This is a great opportunity to create further content to help more people to access all in one place. If you have a dedicated website for your virtual event, this is where you can include all the relevant information like embedding slides, relevant tweets, links to resources, collate all tweets, etc.
Alongside the SEO benefits and the convenience of having everything in one place, once again, you are also making it easy for deaf attendees to access important information that may have been missed during the live event.
4.3 – Ensure all videos embedded are captioned accurately
Need I repeat myself again? Well, I just thought of reminding you again to do it but also to remind of the many benefits that you will receive when you caption your videos.
4.4 – Provide the option of transcripts for all video recordings
Depending on how you want to format your post-event post (e.g. will you have everything on the one page, or will you have a page for each talk?), you will also have the options of providing transcripts which has its own unique benefit too.
It’s easy to have the transcripts created where you can then copy and paste onto the site. But you have an opportunity to create a highly engaging post, that is easy to consume for everyone, including deaf attendees.
Take this very post for an example: even though there is a video and podcast available on the topic of making virtual accessible for deaf attendees, the transcript is here…but it’s in a different format. It wasn’t copied and pasted.

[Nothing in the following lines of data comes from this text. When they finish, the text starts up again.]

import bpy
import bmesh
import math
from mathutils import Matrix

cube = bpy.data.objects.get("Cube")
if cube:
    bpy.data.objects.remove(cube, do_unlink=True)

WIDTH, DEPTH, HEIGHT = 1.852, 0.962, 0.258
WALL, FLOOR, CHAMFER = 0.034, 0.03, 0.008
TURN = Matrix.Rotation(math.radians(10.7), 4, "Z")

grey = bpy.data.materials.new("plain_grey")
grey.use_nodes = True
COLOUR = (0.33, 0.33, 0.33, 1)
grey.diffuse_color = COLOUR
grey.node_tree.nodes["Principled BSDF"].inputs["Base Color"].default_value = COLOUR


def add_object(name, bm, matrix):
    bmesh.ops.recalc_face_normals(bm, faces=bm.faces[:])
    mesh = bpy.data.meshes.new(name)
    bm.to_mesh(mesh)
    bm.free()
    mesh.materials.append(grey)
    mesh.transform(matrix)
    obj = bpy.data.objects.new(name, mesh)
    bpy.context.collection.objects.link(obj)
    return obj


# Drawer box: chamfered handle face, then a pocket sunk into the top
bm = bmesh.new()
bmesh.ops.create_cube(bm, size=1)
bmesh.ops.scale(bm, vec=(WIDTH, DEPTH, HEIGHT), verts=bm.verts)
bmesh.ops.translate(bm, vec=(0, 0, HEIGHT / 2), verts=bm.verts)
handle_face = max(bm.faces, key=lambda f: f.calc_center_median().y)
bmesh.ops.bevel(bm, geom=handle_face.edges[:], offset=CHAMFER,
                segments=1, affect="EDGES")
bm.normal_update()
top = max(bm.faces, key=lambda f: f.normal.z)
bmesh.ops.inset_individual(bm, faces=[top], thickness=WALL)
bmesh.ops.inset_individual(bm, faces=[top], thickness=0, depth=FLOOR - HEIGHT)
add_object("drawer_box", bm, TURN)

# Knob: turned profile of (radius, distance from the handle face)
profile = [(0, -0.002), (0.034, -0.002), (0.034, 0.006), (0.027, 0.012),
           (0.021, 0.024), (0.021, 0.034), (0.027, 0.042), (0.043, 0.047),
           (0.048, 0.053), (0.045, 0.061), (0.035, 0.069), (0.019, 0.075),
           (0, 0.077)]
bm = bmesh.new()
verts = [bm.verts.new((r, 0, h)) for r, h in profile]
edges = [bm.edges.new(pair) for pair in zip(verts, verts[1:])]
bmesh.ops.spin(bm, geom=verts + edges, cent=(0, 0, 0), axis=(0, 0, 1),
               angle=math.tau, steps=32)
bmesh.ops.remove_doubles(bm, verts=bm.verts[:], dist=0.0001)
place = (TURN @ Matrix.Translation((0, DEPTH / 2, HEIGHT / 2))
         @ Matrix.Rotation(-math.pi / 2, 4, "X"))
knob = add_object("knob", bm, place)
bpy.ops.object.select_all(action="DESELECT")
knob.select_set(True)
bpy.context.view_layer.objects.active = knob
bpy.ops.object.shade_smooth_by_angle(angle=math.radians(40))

As you can see, there is a structure behind it with the help of headings, bullet points and paragraphs. But there are also images uploaded, videos embedded and links to relevant sources to add more context to the video and podcast as well as to assist you further if you want consume more information smoothly and your convenience.
You can do the same for your deaf attendees by providing amazing and structured transcripts (which will also benefit all attendees and it’s great for SEO too).
4.5 – Offer all attendees the opportunity to provide feedback around accessibility
To learn and help you prepare for future virtual events, be receptive and encourage your attendees to share their feedback. Some people might not be comfortable but even a little nudge during the event and another one after the event can give you some great insights to make the process (and we can all do things better).
However, make sure you take onboard whatever feedback you have received. It is completely pointless to receive them if you are not going to take it onboard and learn from that experience.
You never know, you may learn something from your deaf attendees that (and of course, everyone else) that can benefit future attendees even more should you decide to run the virtual event again.
In-person events will never disappear and it has its unique values that you can’t transmit online. But there is no doubt that the use of virtual events like conferences, livestreams and video calls are here to stay and will more likely be considered in the future, perhaps even alongside the in-person events.
As someone who has attended dozens of online and offline events, many of the above comes from my own personal experience of attending those online events.
But on may occasions, I share my frustrations with others who feel ignored by the event organisers, which is why I am also vocal about the topic of having video-based conversations with deaf and hard of hearing people.
Many of the points mentioned will also benefit other attendees too. So whilst thinking about accessibility for your virtual events, bear in mind that it’s not just deaf attendees who can benefit from the tips below but many others will find it a more pleasant experience too.
However, if you are looking for ways to accommodate other people, like those who are blind (and you should consider it too), you are best to ask someone who knows more than me by asking your network.
In the end, your attendees are the most important people at your event. So why not make them as comfortable as possible, even if it is virtually?
- What is ‘audism’? Plus my personal experiences of facing audism - October 27, 2021
- ‘CODA’ movie review: my thoughts on the latest deaf movie to be released - October 13, 2021
- Deafness as a ‘hidden/invisible disability’ - October 6, 2021
Leave a Reply